Saved data entries:
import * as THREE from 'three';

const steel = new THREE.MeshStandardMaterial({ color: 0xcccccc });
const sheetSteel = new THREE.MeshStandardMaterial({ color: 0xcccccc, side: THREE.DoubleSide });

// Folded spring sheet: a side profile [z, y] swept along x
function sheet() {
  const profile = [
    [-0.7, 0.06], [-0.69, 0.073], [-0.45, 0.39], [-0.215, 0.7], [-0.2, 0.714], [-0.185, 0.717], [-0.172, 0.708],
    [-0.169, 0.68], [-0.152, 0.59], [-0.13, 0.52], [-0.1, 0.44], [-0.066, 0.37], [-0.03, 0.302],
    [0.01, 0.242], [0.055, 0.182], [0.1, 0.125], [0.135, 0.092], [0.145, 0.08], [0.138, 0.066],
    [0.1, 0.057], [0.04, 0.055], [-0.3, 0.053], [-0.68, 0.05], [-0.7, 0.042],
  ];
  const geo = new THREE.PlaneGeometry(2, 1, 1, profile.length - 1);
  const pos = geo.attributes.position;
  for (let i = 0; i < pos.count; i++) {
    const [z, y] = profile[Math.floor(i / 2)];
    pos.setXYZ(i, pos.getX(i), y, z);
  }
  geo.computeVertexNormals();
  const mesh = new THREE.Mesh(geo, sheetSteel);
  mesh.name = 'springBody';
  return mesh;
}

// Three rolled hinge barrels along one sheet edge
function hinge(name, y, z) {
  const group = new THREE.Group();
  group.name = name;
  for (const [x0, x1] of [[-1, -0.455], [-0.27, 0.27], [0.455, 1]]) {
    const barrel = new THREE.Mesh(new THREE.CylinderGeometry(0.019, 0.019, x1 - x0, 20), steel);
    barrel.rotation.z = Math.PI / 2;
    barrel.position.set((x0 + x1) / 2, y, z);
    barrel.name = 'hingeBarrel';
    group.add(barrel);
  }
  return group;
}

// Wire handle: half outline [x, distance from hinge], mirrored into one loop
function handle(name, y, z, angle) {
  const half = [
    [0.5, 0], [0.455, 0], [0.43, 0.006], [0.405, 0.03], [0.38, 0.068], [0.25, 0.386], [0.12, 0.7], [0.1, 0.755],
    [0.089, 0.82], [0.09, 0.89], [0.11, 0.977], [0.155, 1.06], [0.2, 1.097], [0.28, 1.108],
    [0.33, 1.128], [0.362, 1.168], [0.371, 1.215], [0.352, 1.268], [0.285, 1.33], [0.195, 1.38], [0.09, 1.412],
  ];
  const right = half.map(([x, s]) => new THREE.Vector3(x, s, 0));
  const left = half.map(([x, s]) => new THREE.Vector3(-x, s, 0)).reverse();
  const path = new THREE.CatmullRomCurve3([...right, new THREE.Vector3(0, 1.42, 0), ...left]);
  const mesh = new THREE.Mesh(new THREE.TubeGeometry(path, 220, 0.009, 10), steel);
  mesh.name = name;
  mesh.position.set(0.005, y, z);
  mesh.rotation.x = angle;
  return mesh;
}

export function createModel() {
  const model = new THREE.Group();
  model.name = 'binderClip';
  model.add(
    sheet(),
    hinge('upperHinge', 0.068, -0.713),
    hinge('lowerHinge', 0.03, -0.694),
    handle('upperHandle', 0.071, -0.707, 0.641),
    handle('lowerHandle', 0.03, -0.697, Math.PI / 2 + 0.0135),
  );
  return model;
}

Your objective: Copy out each line of the data above, exactly, if it lies between the line holding "const barrel = new" and the line holding "const path = new", inclusive; copy no other line.

Response:
    const barrel = new THREE.Mesh(new THREE.CylinderGeometry(0.019, 0.019, x1 - x0, 20), steel);
    barrel.rotation.z = Math.PI / 2;
    barrel.position.set((x0 + x1) / 2, y, z);
    barrel.name = 'hingeBarrel';
    group.add(barrel);
  }
  return group;
}

// Wire handle: half outline [x, distance from hinge], mirrored into one loop
function handle(name, y, z, angle) {
  const half = [
    [0.5, 0], [0.455, 0], [0.43, 0.006], [0.405, 0.03], [0.38, 0.068], [0.25, 0.386], [0.12, 0.7], [0.1, 0.755],
    [0.089, 0.82], [0.09, 0.89], [0.11, 0.977], [0.155, 1.06], [0.2, 1.097], [0.28, 1.108],
    [0.33, 1.128], [0.362, 1.168], [0.371, 1.215], [0.352, 1.268], [0.285, 1.33], [0.195, 1.38], [0.09, 1.412],
  ];
  const right = half.map(([x, s]) => new THREE.Vector3(x, s, 0));
  const left = half.map(([x, s]) => new THREE.Vector3(-x, s, 0)).reverse();
  const path = new THREE.CatmullRomCurve3([...right, new THREE.Vector3(0, 1.42, 0), ...left]);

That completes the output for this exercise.